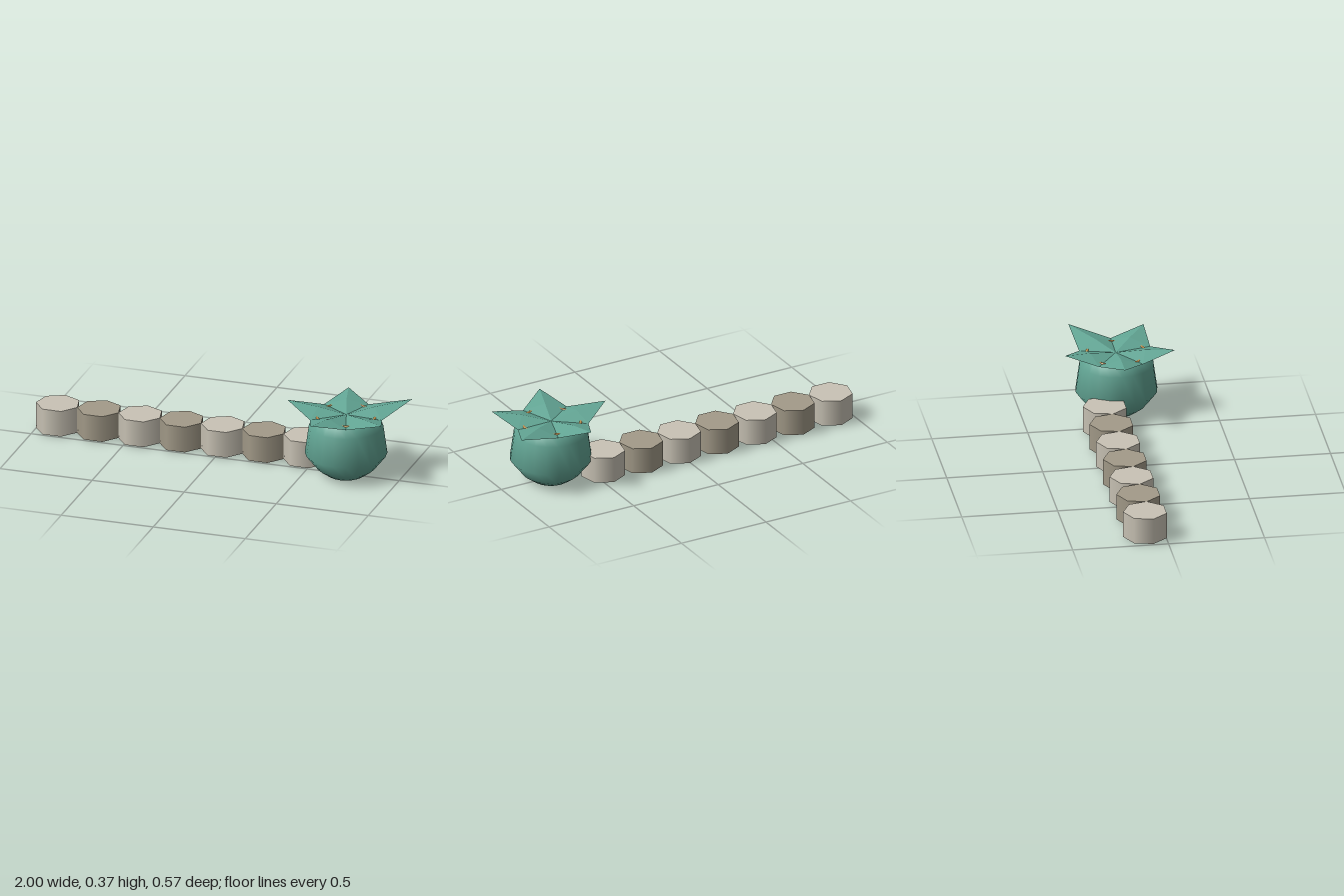
import * as THREE from 'three';

const mat = (name, color, side = THREE.FrontSide) => {
  const m = new THREE.MeshStandardMaterial({ color, side });
  m.name = name;
  return m;
};

export function createModel() {
  const model = new THREE.Group();
  const green = mat('potGreen', 0x62a594, THREE.DoubleSide);
  const gold = mat('ringGold', 0xc2914f);
  const lightStone = mat('lightStone', 0xc9c3b5);
  const darkStone = mat('darkStone', 0xa39b89);
  const add = (parent, name, geometry, material) => {
    const mesh = new THREE.Mesh(geometry, material);
    mesh.name = name;
    parent.add(mesh);
    return mesh;
  };

  // Row of seven-sided stepping stones in alternating shades
  const path = new THREE.Group();
  path.name = 'stonePath';
  model.add(path);
  const stone = new THREE.CylinderGeometry(0.1155, 0.1155, 0.14, 7);
  stone.rotateY(Math.PI);
  for (let i = 0; i < 7; i++) {
    add(path, 'steppingStone', stone, i % 2 ? darkStone : lightStone)
      .position.set(-0.8875 + i * 0.2243, 0.075, -0.104);
  }

  const planter = new THREE.Group();
  planter.name = 'planter';
  planter.position.set(0.71, 0, -0.005);
  model.add(planter);

  // Rounded bowl
  const profile = [[0, 0], [0.097, 0], [0.15, 0.038], [0.213, 0.118], [0.192, 0.268], [0.16, 0.318], [0.14, 0.318]];
  add(planter, 'bowl', new THREE.LatheGeometry(profile.map(([r, y]) => new THREE.Vector2(r, y)), 20), green);

  // Rim ring
  const ring = new THREE.TorusGeometry(0.154, 0.008, 8, 30);
  ring.rotateX(Math.PI / 2);
  add(planter, 'rimRing', ring, gold).position.y = 0.321;

  // Star of five folded petals: centre, low valleys, raised midrib and tip
  const tips = [[0.25, 0.363, 0.18], [-0.097, 0.362, 0.29], [-0.32, 0.366, -0.005], [-0.08, 0.36, -0.28], [0.29, 0.372, -0.205]];
  const centre = [0, 0.326, -0.004];
  const polar = (deg, r, y) => {
    const a = THREE.MathUtils.degToRad(deg);
    return [r * Math.cos(a), y, r * Math.sin(a)];
  };
  tips.forEach((tip, i) => {
    const angle = 36 + i * 72;
    const a = polar(angle - 36, 0.195, 0.321);
    const b = polar(angle + 36, 0.195, 0.321);
    const rib = polar(angle, 0.15, 0.352);
    const corners = [centre, rib, a, a, rib, tip, centre, b, rib, b, tip, rib];
    const petal = new THREE.BufferGeometry();
    petal.setAttribute('position', new THREE.Float32BufferAttribute(corners.flat(), 3));
    petal.computeVertexNormals();
    add(planter, 'petal', petal, green);
  });
  return model;
}
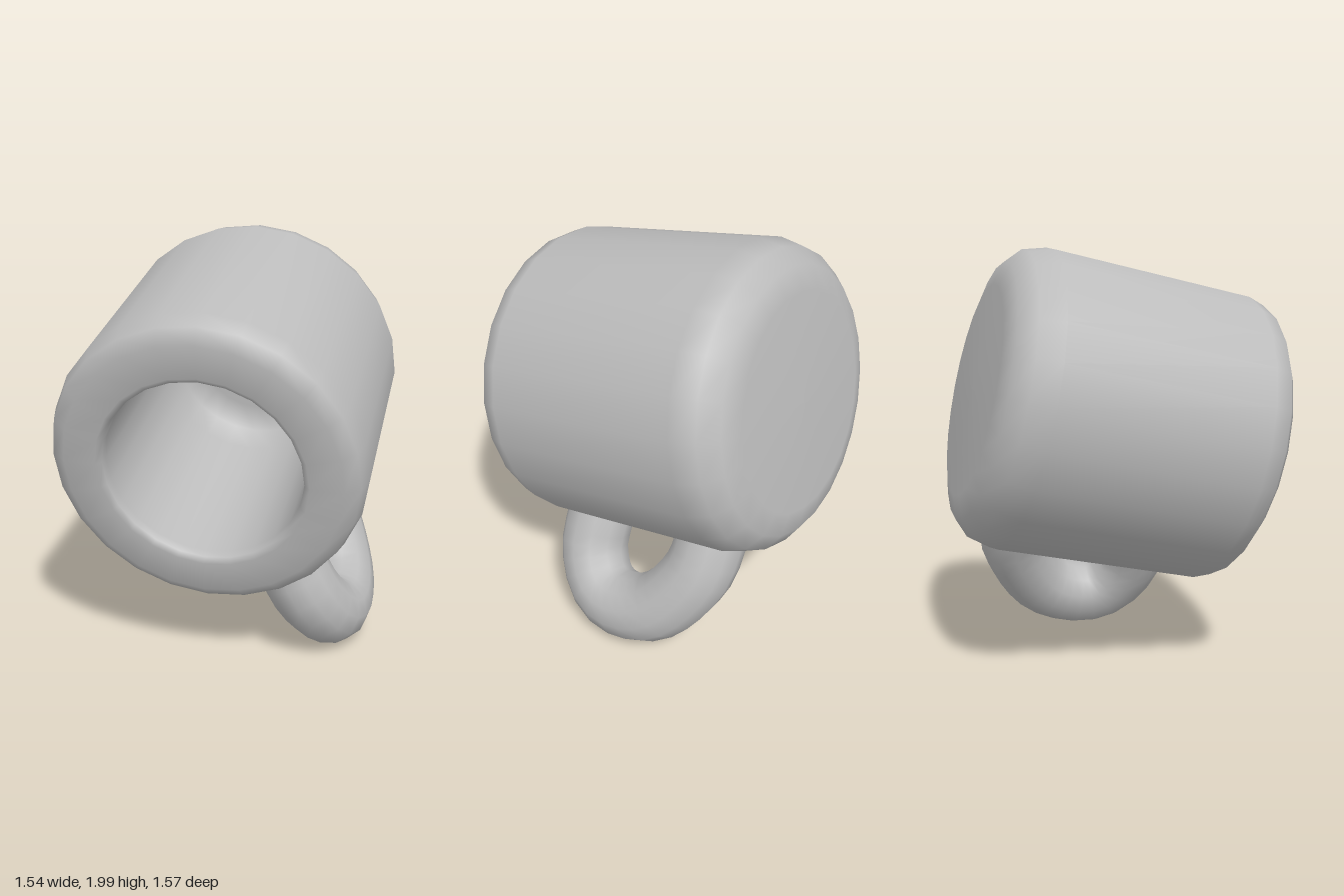
import * as THREE from 'three';

export function createModel() {
  const model = new THREE.Group();
  model.name = 'mug';
  const clay = new THREE.MeshStandardMaterial({ color: 0xbcbcbc });
  clay.name = 'grey clay';

  // Tilted frame: local y leaves the mouth, local x points at the handle
  const axis = new THREE.Vector3(0.116, -0.213, 0.97).normalize();
  const out = new THREE.Vector3(0.443, -0.862, -0.243);
  out.addScaledVector(axis, -out.dot(axis)).normalize();
  const side = new THREE.Vector3().crossVectors(out, axis);
  const tilted = new THREE.Group();
  tilted.name = 'tiltedMug';
  tilted.quaternion.setFromRotationMatrix(new THREE.Matrix4().makeBasis(out, axis, side));
  tilted.position.set(0.08, 1.065, 0.645);
  model.add(tilted);

  const add = (name, geometry) => {
    const mesh = new THREE.Mesh(geometry, clay);
    mesh.name = name;
    tilted.add(mesh);
  };

  // Body: closed base, outer wall, thick lip, inner wall and rounded floor
  const profile = [
    [0, -1.34], [0.5, -1.335], [0.61, -1.305], [0.685, -1.235], [0.72, -1.12],
    [0.72, -0.13], [0.695, -0.045], [0.63, 0],
    [0.48, 0], [0.455, -0.02], [0.45, -0.06],
    [0.45, -0.95], [0.41, -1.07], [0.3, -1.13], [0, -1.15],
  ].map(([r, y]) => new THREE.Vector2(r, y));
  add('body', new THREE.LatheGeometry(profile, 24));

  // Handle: round loop with both ends buried in the wall
  const path = new THREE.CatmullRomCurve3([
    [0.56, -0.29], [0.72, -0.262], [0.89, -0.243], [1.06, -0.31], [1.13, -0.42],
    [1.127, -0.59], [1.065, -0.715], [0.874, -0.884], [0.72, -0.935], [0.56, -0.95],
  ].map(([x, y]) => new THREE.Vector3(x, y, 0)));
  add('handle', new THREE.TubeGeometry(path, 20, 0.17, 12, false));

  return model;
}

● ● ● ●

> [Activity]: The records above need to be reproduced exactly, with all images omitted.

> [Answer space]:
import * as THREE from 'three';

const mat = (name, color, side = THREE.FrontSide) => {
  const m = new THREE.MeshStandardMaterial({ color, side });
  m.name = name;
  return m;
};

export function createModel() {
  const model = new THREE.Group();
  const green = mat('potGreen', 0x62a594, THREE.DoubleSide);
  const gold = mat('ringGold', 0xc2914f);
  const lightStone = mat('lightStone', 0xc9c3b5);
  const darkStone = mat('darkStone', 0xa39b89);
  const add = (parent, name, geometry, material) => {
    const mesh = new THREE.Mesh(geometry, material);
    mesh.name = name;
    parent.add(mesh);
    return mesh;
  };

  // Row of seven-sided stepping stones in alternating shades
  const path = new THREE.Group();
  path.name = 'stonePath';
  model.add(path);
  const stone = new THREE.CylinderGeometry(0.1155, 0.1155, 0.14, 7);
  stone.rotateY(Math.PI);
  for (let i = 0; i < 7; i++) {
    add(path, 'steppingStone', stone, i % 2 ? darkStone : lightStone)
      .position.set(-0.8875 + i * 0.2243, 0.075, -0.104);
  }

  const planter = new THREE.Group();
  planter.name = 'planter';
  planter.position.set(0.71, 0, -0.005);
  model.add(planter);

  // Rounded bowl
  const profile = [[0, 0], [0.097, 0], [0.15, 0.038], [0.213, 0.118], [0.192, 0.268], [0.16, 0.318], [0.14, 0.318]];
  add(planter, 'bowl', new THREE.LatheGeometry(profile.map(([r, y]) => new THREE.Vector2(r, y)), 20), green);

  // Rim ring
  const ring = new THREE.TorusGeometry(0.154, 0.008, 8, 30);
  ring.rotateX(Math.PI / 2);
  add(planter, 'rimRing', ring, gold).position.y = 0.321;

  // Star of five folded petals: centre, low valleys, raised midrib and tip
  const tips = [[0.25, 0.363, 0.18], [-0.097, 0.362, 0.29], [-0.32, 0.366, -0.005], [-0.08, 0.36, -0.28], [0.29, 0.372, -0.205]];
  const centre = [0, 0.326, -0.004];
  const polar = (deg, r, y) => {
    const a = THREE.MathUtils.degToRad(deg);
    return [r * Math.cos(a), y, r * Math.sin(a)];
  };
  tips.forEach((tip, i) => {
    const angle = 36 + i * 72;
    const a = polar(angle - 36, 0.195, 0.321);
    const b = polar(angle + 36, 0.195, 0.321);
    const rib = polar(angle, 0.15, 0.352);
    const corners = [centre, rib, a, a, rib, tip, centre, b, rib, b, tip, rib];
    const petal = new THREE.BufferGeometry();
    petal.setAttribute('position', new THREE.Float32BufferAttribute(corners.flat(), 3));
    petal.computeVertexNormals();
    add(planter, 'petal', petal, green);
  });
  return model;
}
import * as THREE from 'three';

export function createModel() {
  const model = new THREE.Group();
  model.name = 'mug';
  const clay = new THREE.MeshStandardMaterial({ color: 0xbcbcbc });
  clay.name = 'grey clay';

  // Tilted frame: local y leaves the mouth, local x points at the handle
  const axis = new THREE.Vector3(0.116, -0.213, 0.97).normalize();
  const out = new THREE.Vector3(0.443, -0.862, -0.243);
  out.addScaledVector(axis, -out.dot(axis)).normalize();
  const side = new THREE.Vector3().crossVectors(out, axis);
  const tilted = new THREE.Group();
  tilted.name = 'tiltedMug';
  tilted.quaternion.setFromRotationMatrix(new THREE.Matrix4().makeBasis(out, axis, side));
  tilted.position.set(0.08, 1.065, 0.645);
  model.add(tilted);

  const add = (name, geometry) => {
    const mesh = new THREE.Mesh(geometry, clay);
    mesh.name = name;
    tilted.add(mesh);
  };

  // Body: closed base, outer wall, thick lip, inner wall and rounded floor
  const profile = [
    [0, -1.34], [0.5, -1.335], [0.61, -1.305], [0.685, -1.235], [0.72, -1.12],
    [0.72, -0.13], [0.695, -0.045], [0.63, 0],
    [0.48, 0], [0.455, -0.02], [0.45, -0.06],
    [0.45, -0.95], [0.41, -1.07], [0.3, -1.13], [0, -1.15],
  ].map(([r, y]) => new THREE.Vector2(r, y));
  add('body', new THREE.LatheGeometry(profile, 24));

  // Handle: round loop with both ends buried in the wall
  const path = new THREE.CatmullRomCurve3([
    [0.56, -0.29], [0.72, -0.262], [0.89, -0.243], [1.06, -0.31], [1.13, -0.42],
    [1.127, -0.59], [1.065, -0.715], [0.874, -0.884], [0.72, -0.935], [0.56, -0.95],
  ].map(([x, y]) => new THREE.Vector3(x, y, 0)));
  add('handle', new THREE.TubeGeometry(path, 20, 0.17, 12, false));

  return model;
}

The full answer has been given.